◆ **ASSIGNED TASK**
Pictures stay out. All the rest of the records must be repeated exactly.

◆ **GIVEN ENTRIES**
★ ★ ★ ★

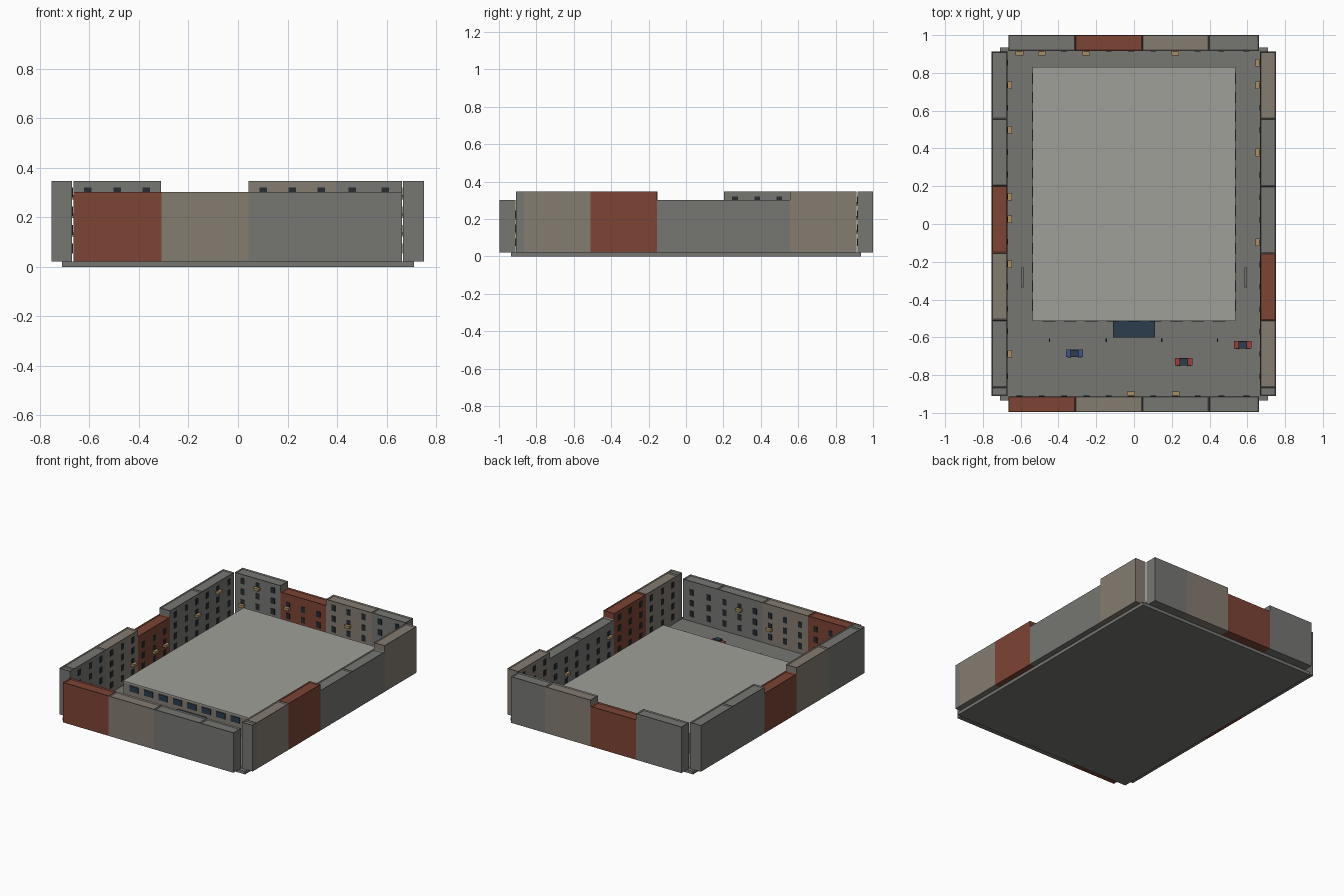
import bpy, bmesh, random
from mathutils import Vector, Matrix
from math import pi

if "Cube" in bpy.data.objects:
    bpy.data.objects.remove(bpy.data.objects["Cube"])

random.seed(4)


def mat(name, rgb):
    m = bpy.data.materials.new(name)
    m.diffuse_color = (*rgb, 1)
    m.use_nodes = True
    m.node_tree.nodes["Principled BSDF"].inputs["Base Color"].default_value = m.diffuse_color
    return m


GREY = mat("concrete", (0.18, 0.185, 0.17))
TAN = mat("tan_render", (0.23, 0.2, 0.165))
RED = mat("red_brick", (0.2, 0.058, 0.035))
ROOF = mat("pale_roof", (0.35, 0.35, 0.32))
GLASS = mat("blue_glass", (0.025, 0.045, 0.075))
DARK = mat("dark_glass", (0.02, 0.025, 0.03))
WOOD = mat("balcony_tan", (0.4, 0.27, 0.13))
BLUE = mat("blue_paint", (0.05, 0.09, 0.25))
CARRED = mat("red_paint", (0.32, 0.05, 0.04))


def add_box(bm, lo, hi):
    c = [(a + b) / 2 for a, b in zip(lo, hi)]
    s = [abs(b - a) for a, b in zip(lo, hi)]
    m = Matrix.Translation(c) @ Matrix.Diagonal((*s, 1))
    return bmesh.ops.create_cube(bm, size=1, matrix=m)["verts"]


def finish(name, bm, material):
    me = bpy.data.meshes.new(name)
    bm.to_mesh(me)
    bm.free()
    ob = bpy.data.objects.new(name, me)
    bpy.context.collection.objects.link(ob)
    me.materials.append(material)
    return ob


def boxes(name, pairs, material):
    bm = bmesh.new()
    for lo, hi in pairs:
        add_box(bm, lo, hi)
    return finish(name, bm, material)


FLOOR, LOW, TALL = 0.022, 0.303, 0.347

# Ground slab
boxes("ground_slab", [((-0.71, -0.935, 0), (0.71, 0.935, FLOOR))], GREY)

windows, balconies = [], []


def place(side, along, depth, z):
    """Wall position: depth is measured inward from the courtyard face."""
    return {"south": (along, -0.912 + depth, z), "north": (along, 0.917 - depth, z),
            "west": (-0.67 + depth, along, z), "east": (0.667 - depth, along, z)}[side]


def block(side, a, b, top, material, balcony_at):
    # Apartment block with a shallow parapet around its roof
    bm = bmesh.new()
    add_box(bm, place(side, a, -0.084, FLOOR), place(side, b, 0, top))
    bm.normal_update()
    roof = [f for f in bm.faces if f.normal.z > 0.9]
    bmesh.ops.inset_region(bm, faces=roof, thickness=0.006)
    for v in roof[0].verts:
        v.co.z -= 0.008
    finish(side + "_block", bm, material)
    # Courtyard windows and balconies, one column per bay
    n = round((b - a) / 0.118)
    floors = 4 if top == TALL else 3
    for i in range(n):
        c = a + (i + 0.5) * (b - a) / n
        for k in range(floors):
            z = 0.075 + 0.075 * k
            windows.append((place(side, c - 0.015, -0.002, z - 0.02),
                            place(side, c + 0.015, 0.003, z + 0.02)))
        if any(abs(c - p) < 0.04 for p in balcony_at):
            z = 0.075 + 0.075 * random.randrange(1, floors)
            balconies.append((place(side, c - 0.02, -0.001, z - 0.028),
                              place(side, c + 0.02, 0.024, z - 0.01)))


# Perimeter: start position, then (end, height, colour) for each block
PERIMETER = {
    "south": (-0.665, [(-0.31, LOW, RED), (0.043, LOW, TAN), (0.397, LOW, GREY),
                       (0.662, LOW, GREY)], [-0.015, 0.22]),
    "north": (-0.665, [(-0.312, TALL, GREY), (0.043, LOW, RED), (0.395, TALL, TAN),
                       (0.662, TALL, GREY)], [-0.61, -0.49, -0.255, 0.22]),
    "west": (-0.91, [(-0.865, TALL, GREY), (-0.508, TALL, GREY), (-0.153, TALL, TAN),
                     (0.203, LOW, RED), (0.557, TALL, GREY), (0.912, TALL, GREY)],
             [-0.685, -0.21, 0.03, 0.145, 0.5, 0.735]),
    "east": (-0.91, [(-0.865, TALL, GREY), (-0.51, TALL, TAN), (-0.155, TALL, RED),
                     (0.2, LOW, GREY), (0.557, LOW, GREY), (0.912, TALL, TAN)],
             [-0.09, 0.38, 0.735, 0.855]),
}
for side, (start, parts, spots) in PERIMETER.items():
    for end, top, material in parts:
        block(side, start, end, top, material, spots)
        start = end
boxes("apartment_windows", windows, DARK)
boxes("balconies", balconies, WOOD)

# Central hall with pale flat roof
boxes("hall_walls", [((-0.533, -0.51, FLOOR), (0.533, 0.828, 0.155))], TAN)
boxes("hall_roof", [((-0.537, -0.513, 0.155), (0.537, 0.83, 0.165))], ROOF)
boxes("hall_entrance", [((-0.11, -0.6, FLOOR), (0.11, -0.51, 0.08))], GLASS)
boxes("hall_front_windows",
      [((-0.45 + 0.1125 * i - 0.034, -0.516, 0.105), (-0.45 + 0.1125 * i + 0.034, -0.505, 0.145))
       for i in range(9)], GLASS)
boxes("hall_side_windows",
      [((s * 0.53, -0.43 + 0.1 * i - 0.03, 0.105), (s * 0.539, -0.43 + 0.1 * i + 0.03, 0.145))
       for i in range(13) for s in (-1, 1)], GLASS)


# Parked cars
def car(name, x, y, paint):
    boxes(name + "_body", [((x - 0.046, y - 0.02, 0.028), (x + 0.046, y + 0.02, 0.045))], paint)
    boxes(name + "_cabin", [((x - 0.022, y - 0.018, 0.045), (x + 0.022, y + 0.018, 0.058))], GLASS)
    bm = bmesh.new()
    for sx in (-0.028, 0.028):
        for sy in (-0.018, 0.018):
            m = Matrix.Translation((x + sx, y + sy, 0.03)) @ Matrix.Rotation(pi / 2, 4, "X")
            bmesh.ops.create_cone(bm, cap_ends=True, segments=10, radius1=0.008,
                                  radius2=0.008, depth=0.006, matrix=m)
    finish(name + "_wheels", bm, DARK)


car("blue_car", -0.315, -0.685, BLUE)
car("red_car", 0.263, -0.73, CARRED)
car("second_red_car", 0.575, -0.64, CARRED)

# Lamp posts and side benches
boxes("lamp_posts",
      [p for x in (-0.447, -0.147, 0.147, 0.443)
       for p in (((x - 0.002, -0.612, FLOOR), (x + 0.002, -0.608, 0.1)),
                 ((x - 0.003, -0.625, 0.1), (x + 0.003, -0.606, 0.104)))], DARK)
boxes("side_benches",
      [((s * 0.584, -0.337, FLOOR), (s * 0.597, -0.23, 0.04)) for s in (-1, 1)], GREY)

★ ★ ★ ★

◆ **OUTPUT FOR THIS TASK**
import bpy, bmesh, random
from mathutils import Vector, Matrix
from math import pi

if "Cube" in bpy.data.objects:
    bpy.data.objects.remove(bpy.data.objects["Cube"])

random.seed(4)


def mat(name, rgb):
    m = bpy.data.materials.new(name)
    m.diffuse_color = (*rgb, 1)
    m.use_nodes = True
    m.node_tree.nodes["Principled BSDF"].inputs["Base Color"].default_value = m.diffuse_color
    return m


GREY = mat("concrete", (0.18, 0.185, 0.17))
TAN = mat("tan_render", (0.23, 0.2, 0.165))
RED = mat("red_brick", (0.2, 0.058, 0.035))
ROOF = mat("pale_roof", (0.35, 0.35, 0.32))
GLASS = mat("blue_glass", (0.025, 0.045, 0.075))
DARK = mat("dark_glass", (0.02, 0.025, 0.03))
WOOD = mat("balcony_tan", (0.4, 0.27, 0.13))
BLUE = mat("blue_paint", (0.05, 0.09, 0.25))
CARRED = mat("red_paint", (0.32, 0.05, 0.04))


def add_box(bm, lo, hi):
    c = [(a + b) / 2 for a, b in zip(lo, hi)]
    s = [abs(b - a) for a, b in zip(lo, hi)]
    m = Matrix.Translation(c) @ Matrix.Diagonal((*s, 1))
    return bmesh.ops.create_cube(bm, size=1, matrix=m)["verts"]


def finish(name, bm, material):
    me = bpy.data.meshes.new(name)
    bm.to_mesh(me)
    bm.free()
    ob = bpy.data.objects.new(name, me)
    bpy.context.collection.objects.link(ob)
    me.materials.append(material)
    return ob


def boxes(name, pairs, material):
    bm = bmesh.new()
    for lo, hi in pairs:
        add_box(bm, lo, hi)
    return finish(name, bm, material)


FLOOR, LOW, TALL = 0.022, 0.303, 0.347

# Ground slab
boxes("ground_slab", [((-0.71, -0.935, 0), (0.71, 0.935, FLOOR))], GREY)

windows, balconies = [], []


def place(side, along, depth, z):
    """Wall position: depth is measured inward from the courtyard face."""
    return {"south": (along, -0.912 + depth, z), "north": (along, 0.917 - depth, z),
            "west": (-0.67 + depth, along, z), "east": (0.667 - depth, along, z)}[side]


def block(side, a, b, top, material, balcony_at):
    # Apartment block with a shallow parapet around its roof
    bm = bmesh.new()
    add_box(bm, place(side, a, -0.084, FLOOR), place(side, b, 0, top))
    bm.normal_update()
    roof = [f for f in bm.faces if f.normal.z > 0.9]
    bmesh.ops.inset_region(bm, faces=roof, thickness=0.006)
    for v in roof[0].verts:
        v.co.z -= 0.008
    finish(side + "_block", bm, material)
    # Courtyard windows and balconies, one column per bay
    n = round((b - a) / 0.118)
    floors = 4 if top == TALL else 3
    for i in range(n):
        c = a + (i + 0.5) * (b - a) / n
        for k in range(floors):
            z = 0.075 + 0.075 * k
            windows.append((place(side, c - 0.015, -0.002, z - 0.02),
                            place(side, c + 0.015, 0.003, z + 0.02)))
        if any(abs(c - p) < 0.04 for p in balcony_at):
            z = 0.075 + 0.075 * random.randrange(1, floors)
            balconies.append((place(side, c - 0.02, -0.001, z - 0.028),
                              place(side, c + 0.02, 0.024, z - 0.01)))


# Perimeter: start position, then (end, height, colour) for each block
PERIMETER = {
    "south": (-0.665, [(-0.31, LOW, RED), (0.043, LOW, TAN), (0.397, LOW, GREY),
                       (0.662, LOW, GREY)], [-0.015, 0.22]),
    "north": (-0.665, [(-0.312, TALL, GREY), (0.043, LOW, RED), (0.395, TALL, TAN),
                       (0.662, TALL, GREY)], [-0.61, -0.49, -0.255, 0.22]),
    "west": (-0.91, [(-0.865, TALL, GREY), (-0.508, TALL, GREY), (-0.153, TALL, TAN),
                     (0.203, LOW, RED), (0.557, TALL, GREY), (0.912, TALL, GREY)],
             [-0.685, -0.21, 0.03, 0.145, 0.5, 0.735]),
    "east": (-0.91, [(-0.865, TALL, GREY), (-0.51, TALL, TAN), (-0.155, TALL, RED),
                     (0.2, LOW, GREY), (0.557, LOW, GREY), (0.912, TALL, TAN)],
             [-0.09, 0.38, 0.735, 0.855]),
}
for side, (start, parts, spots) in PERIMETER.items():
    for end, top, material in parts:
        block(side, start, end, top, material, spots)
        start = end
boxes("apartment_windows", windows, DARK)
boxes("balconies", balconies, WOOD)

# Central hall with pale flat roof
boxes("hall_walls", [((-0.533, -0.51, FLOOR), (0.533, 0.828, 0.155))], TAN)
boxes("hall_roof", [((-0.537, -0.513, 0.155), (0.537, 0.83, 0.165))], ROOF)
boxes("hall_entrance", [((-0.11, -0.6, FLOOR), (0.11, -0.51, 0.08))], GLASS)
boxes("hall_front_windows",
      [((-0.45 + 0.1125 * i - 0.034, -0.516, 0.105), (-0.45 + 0.1125 * i + 0.034, -0.505, 0.145))
       for i in range(9)], GLASS)
boxes("hall_side_windows",
      [((s * 0.53, -0.43 + 0.1 * i - 0.03, 0.105), (s * 0.539, -0.43 + 0.1 * i + 0.03, 0.145))
       for i in range(13) for s in (-1, 1)], GLASS)


# Parked cars
def car(name, x, y, paint):
    boxes(name + "_body", [((x - 0.046, y - 0.02, 0.028), (x + 0.046, y + 0.02, 0.045))], paint)
    boxes(name + "_cabin", [((x - 0.022, y - 0.018, 0.045), (x + 0.022, y + 0.018, 0.058))], GLASS)
    bm = bmesh.new()
    for sx in (-0.028, 0.028):
        for sy in (-0.018, 0.018):
            m = Matrix.Translation((x + sx, y + sy, 0.03)) @ Matrix.Rotation(pi / 2, 4, "X")
            bmesh.ops.create_cone(bm, cap_ends=True, segments=10, radius1=0.008,
                                  radius2=0.008, depth=0.006, matrix=m)
    finish(name + "_wheels", bm, DARK)


car("blue_car", -0.315, -0.685, BLUE)
car("red_car", 0.263, -0.73, CARRED)
car("second_red_car", 0.575, -0.64, CARRED)

# Lamp posts and side benches
boxes("lamp_posts",
      [p for x in (-0.447, -0.147, 0.147, 0.443)
       for p in (((x - 0.002, -0.612, FLOOR), (x + 0.002, -0.608, 0.1)),
                 ((x - 0.003, -0.625, 0.1), (x + 0.003, -0.606, 0.104)))], DARK)
boxes("side_benches",
      [((s * 0.584, -0.337, FLOOR), (s * 0.597, -0.23, 0.04)) for s in (-1, 1)], GREY)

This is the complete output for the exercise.